- Exercise
Match the word "name". Return each line of the data below where it appears.

*** Opening of Data under study ***

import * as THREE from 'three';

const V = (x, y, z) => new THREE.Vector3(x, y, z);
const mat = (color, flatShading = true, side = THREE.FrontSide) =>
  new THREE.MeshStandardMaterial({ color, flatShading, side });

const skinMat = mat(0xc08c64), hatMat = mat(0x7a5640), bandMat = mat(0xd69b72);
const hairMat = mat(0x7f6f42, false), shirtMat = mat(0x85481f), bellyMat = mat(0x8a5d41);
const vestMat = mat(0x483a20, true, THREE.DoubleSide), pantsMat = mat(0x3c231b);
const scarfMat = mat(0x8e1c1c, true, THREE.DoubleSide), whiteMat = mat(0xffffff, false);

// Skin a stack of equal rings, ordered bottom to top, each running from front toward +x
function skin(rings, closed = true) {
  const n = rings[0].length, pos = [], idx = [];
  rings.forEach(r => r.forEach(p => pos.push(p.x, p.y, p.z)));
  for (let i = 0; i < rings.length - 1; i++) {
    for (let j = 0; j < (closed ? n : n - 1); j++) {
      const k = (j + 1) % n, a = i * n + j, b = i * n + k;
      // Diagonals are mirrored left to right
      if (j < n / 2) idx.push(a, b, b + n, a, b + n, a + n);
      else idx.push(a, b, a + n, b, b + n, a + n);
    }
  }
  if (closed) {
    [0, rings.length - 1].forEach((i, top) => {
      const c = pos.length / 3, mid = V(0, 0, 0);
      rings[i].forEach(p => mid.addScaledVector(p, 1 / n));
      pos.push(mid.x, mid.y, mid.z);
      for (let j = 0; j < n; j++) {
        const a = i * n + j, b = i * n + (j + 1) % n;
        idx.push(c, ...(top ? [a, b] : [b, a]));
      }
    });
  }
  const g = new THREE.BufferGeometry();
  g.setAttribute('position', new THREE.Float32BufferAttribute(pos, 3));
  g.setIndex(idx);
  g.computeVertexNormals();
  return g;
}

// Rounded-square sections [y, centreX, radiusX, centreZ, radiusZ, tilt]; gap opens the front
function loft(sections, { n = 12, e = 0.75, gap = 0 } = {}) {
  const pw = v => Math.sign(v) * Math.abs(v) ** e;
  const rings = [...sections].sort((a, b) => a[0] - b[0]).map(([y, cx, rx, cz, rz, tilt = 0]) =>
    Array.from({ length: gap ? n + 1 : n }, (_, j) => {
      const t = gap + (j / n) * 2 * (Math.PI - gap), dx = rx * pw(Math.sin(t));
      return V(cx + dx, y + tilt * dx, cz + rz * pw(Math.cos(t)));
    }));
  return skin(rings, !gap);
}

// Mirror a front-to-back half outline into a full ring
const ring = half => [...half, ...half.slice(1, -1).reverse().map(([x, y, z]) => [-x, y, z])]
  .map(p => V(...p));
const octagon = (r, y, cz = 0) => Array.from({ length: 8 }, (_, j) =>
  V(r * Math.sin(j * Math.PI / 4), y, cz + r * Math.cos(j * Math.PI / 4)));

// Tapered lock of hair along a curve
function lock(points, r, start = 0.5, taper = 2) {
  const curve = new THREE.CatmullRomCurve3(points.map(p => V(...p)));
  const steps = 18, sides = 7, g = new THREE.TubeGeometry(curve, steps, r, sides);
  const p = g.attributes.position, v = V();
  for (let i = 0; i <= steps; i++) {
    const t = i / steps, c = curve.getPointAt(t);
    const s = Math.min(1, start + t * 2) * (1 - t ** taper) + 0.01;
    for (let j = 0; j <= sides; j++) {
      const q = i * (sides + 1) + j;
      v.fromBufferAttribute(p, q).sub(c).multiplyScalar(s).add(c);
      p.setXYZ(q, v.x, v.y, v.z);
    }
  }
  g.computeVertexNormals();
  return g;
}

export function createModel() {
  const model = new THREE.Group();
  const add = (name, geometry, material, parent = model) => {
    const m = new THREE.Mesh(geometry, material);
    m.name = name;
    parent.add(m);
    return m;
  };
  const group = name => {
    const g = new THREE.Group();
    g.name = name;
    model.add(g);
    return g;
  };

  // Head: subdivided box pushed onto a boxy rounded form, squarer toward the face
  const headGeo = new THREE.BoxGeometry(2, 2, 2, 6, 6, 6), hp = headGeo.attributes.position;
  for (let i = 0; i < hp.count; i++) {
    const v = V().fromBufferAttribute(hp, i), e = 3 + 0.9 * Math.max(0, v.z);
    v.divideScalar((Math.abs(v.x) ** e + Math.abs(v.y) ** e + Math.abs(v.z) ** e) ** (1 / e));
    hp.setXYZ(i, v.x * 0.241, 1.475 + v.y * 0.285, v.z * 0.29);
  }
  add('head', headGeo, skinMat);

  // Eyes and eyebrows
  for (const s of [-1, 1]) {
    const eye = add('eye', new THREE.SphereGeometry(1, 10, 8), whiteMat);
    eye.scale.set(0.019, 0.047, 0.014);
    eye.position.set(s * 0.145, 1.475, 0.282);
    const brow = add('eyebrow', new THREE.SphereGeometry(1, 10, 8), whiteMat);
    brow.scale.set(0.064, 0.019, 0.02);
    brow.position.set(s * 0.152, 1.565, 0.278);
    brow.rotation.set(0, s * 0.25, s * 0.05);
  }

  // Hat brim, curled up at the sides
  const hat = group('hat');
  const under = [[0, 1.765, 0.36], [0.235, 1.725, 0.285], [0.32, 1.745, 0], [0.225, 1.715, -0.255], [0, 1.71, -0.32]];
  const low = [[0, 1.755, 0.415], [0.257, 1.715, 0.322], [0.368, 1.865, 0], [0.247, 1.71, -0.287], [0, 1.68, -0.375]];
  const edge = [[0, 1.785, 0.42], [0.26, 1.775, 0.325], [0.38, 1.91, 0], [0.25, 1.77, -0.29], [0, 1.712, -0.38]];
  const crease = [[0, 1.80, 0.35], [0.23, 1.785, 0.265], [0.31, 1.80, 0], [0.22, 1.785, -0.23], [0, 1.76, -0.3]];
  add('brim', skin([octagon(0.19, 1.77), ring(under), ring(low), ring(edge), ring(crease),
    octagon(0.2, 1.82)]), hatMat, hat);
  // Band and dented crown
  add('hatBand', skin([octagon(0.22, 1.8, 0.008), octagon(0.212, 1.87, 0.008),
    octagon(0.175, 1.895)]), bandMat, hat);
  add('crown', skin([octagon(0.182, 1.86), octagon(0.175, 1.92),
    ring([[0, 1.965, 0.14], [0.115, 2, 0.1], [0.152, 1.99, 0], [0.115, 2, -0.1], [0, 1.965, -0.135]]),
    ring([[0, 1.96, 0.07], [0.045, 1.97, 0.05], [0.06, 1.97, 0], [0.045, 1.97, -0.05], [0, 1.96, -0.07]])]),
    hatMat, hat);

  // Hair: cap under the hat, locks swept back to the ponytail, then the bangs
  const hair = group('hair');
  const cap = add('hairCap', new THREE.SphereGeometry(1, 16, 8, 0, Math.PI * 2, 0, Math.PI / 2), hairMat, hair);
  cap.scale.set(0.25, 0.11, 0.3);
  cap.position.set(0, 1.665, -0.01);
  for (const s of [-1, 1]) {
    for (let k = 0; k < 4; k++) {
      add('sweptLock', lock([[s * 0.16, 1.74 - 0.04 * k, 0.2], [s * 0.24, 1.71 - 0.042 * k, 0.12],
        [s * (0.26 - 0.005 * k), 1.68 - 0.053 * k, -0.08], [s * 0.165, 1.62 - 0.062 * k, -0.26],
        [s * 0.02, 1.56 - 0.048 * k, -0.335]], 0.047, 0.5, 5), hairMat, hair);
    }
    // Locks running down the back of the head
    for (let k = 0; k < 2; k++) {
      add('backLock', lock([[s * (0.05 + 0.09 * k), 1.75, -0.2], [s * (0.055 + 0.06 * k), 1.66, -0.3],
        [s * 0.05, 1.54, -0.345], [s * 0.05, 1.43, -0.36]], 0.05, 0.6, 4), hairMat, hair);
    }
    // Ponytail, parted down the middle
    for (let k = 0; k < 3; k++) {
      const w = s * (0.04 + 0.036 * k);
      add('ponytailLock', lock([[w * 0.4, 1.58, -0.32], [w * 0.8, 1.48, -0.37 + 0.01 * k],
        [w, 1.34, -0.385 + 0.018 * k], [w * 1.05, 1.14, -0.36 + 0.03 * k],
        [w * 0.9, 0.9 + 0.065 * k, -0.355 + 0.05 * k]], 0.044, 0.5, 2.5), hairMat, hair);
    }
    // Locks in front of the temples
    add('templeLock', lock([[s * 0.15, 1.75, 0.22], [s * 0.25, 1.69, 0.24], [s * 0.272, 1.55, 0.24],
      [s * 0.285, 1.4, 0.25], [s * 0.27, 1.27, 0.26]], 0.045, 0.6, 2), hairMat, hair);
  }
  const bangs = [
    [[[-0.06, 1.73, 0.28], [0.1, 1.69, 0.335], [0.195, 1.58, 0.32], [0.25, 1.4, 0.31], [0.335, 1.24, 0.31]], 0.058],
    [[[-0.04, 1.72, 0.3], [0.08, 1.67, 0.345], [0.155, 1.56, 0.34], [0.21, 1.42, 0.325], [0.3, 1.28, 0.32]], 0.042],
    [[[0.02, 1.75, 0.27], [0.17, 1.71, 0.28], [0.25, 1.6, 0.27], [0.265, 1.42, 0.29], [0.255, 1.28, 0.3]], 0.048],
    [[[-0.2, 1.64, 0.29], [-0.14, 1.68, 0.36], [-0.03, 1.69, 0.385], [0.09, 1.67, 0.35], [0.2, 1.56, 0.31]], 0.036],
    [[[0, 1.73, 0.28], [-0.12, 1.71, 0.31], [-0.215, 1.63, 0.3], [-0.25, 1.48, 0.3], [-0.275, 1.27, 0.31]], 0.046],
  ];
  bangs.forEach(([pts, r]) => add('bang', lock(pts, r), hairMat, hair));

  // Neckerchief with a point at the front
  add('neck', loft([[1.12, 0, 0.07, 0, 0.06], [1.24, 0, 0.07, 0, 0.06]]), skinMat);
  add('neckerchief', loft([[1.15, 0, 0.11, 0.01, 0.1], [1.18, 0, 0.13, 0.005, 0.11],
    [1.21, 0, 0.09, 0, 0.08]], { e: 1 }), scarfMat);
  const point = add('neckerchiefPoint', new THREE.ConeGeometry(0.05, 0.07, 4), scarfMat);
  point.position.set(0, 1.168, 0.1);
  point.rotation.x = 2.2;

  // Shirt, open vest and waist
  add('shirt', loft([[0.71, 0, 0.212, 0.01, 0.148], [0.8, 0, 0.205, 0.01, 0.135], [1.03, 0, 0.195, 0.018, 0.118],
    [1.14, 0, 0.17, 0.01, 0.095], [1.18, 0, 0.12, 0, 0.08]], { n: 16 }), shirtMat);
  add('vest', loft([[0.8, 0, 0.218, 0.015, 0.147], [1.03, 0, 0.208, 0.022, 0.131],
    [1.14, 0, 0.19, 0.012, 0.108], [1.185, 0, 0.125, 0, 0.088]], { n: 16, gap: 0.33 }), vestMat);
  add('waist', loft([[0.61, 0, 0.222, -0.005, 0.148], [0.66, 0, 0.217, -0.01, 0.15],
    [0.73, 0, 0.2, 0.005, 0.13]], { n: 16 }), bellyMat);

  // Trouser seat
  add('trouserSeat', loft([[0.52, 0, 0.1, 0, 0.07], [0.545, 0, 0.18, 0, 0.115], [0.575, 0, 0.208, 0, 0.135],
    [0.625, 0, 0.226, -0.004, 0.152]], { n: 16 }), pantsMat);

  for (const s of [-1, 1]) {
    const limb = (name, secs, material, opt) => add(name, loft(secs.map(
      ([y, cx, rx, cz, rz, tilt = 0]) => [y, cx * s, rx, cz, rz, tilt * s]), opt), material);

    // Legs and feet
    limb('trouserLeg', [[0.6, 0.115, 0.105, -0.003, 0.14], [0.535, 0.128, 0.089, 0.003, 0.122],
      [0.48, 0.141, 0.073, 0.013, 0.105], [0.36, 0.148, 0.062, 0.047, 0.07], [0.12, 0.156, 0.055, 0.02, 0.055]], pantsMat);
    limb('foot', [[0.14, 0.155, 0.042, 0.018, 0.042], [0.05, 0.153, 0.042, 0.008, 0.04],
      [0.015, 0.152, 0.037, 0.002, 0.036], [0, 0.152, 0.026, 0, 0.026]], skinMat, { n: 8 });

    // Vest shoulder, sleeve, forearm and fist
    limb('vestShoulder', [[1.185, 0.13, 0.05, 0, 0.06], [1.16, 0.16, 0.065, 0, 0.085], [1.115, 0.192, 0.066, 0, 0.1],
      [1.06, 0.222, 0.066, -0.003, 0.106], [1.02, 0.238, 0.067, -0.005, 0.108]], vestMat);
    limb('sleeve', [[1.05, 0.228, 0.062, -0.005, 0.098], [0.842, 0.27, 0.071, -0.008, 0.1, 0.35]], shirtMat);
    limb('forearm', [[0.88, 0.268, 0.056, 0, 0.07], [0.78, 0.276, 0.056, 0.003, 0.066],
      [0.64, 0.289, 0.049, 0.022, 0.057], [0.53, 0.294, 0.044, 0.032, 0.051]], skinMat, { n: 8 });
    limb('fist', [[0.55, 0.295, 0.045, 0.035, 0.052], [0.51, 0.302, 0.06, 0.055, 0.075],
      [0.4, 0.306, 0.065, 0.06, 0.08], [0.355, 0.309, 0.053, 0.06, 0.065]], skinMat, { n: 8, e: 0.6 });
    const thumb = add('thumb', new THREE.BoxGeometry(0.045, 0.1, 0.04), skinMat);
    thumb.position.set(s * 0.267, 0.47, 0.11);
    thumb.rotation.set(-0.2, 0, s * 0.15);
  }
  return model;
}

*** Close of Data under study ***

- Exercise answer
  const add = (name, geometry, material, parent = model) => {
    m.name = name;
  const group = name => {
    g.name = name;
    const limb = (name, secs, material, opt) => add(name, loft(secs.map(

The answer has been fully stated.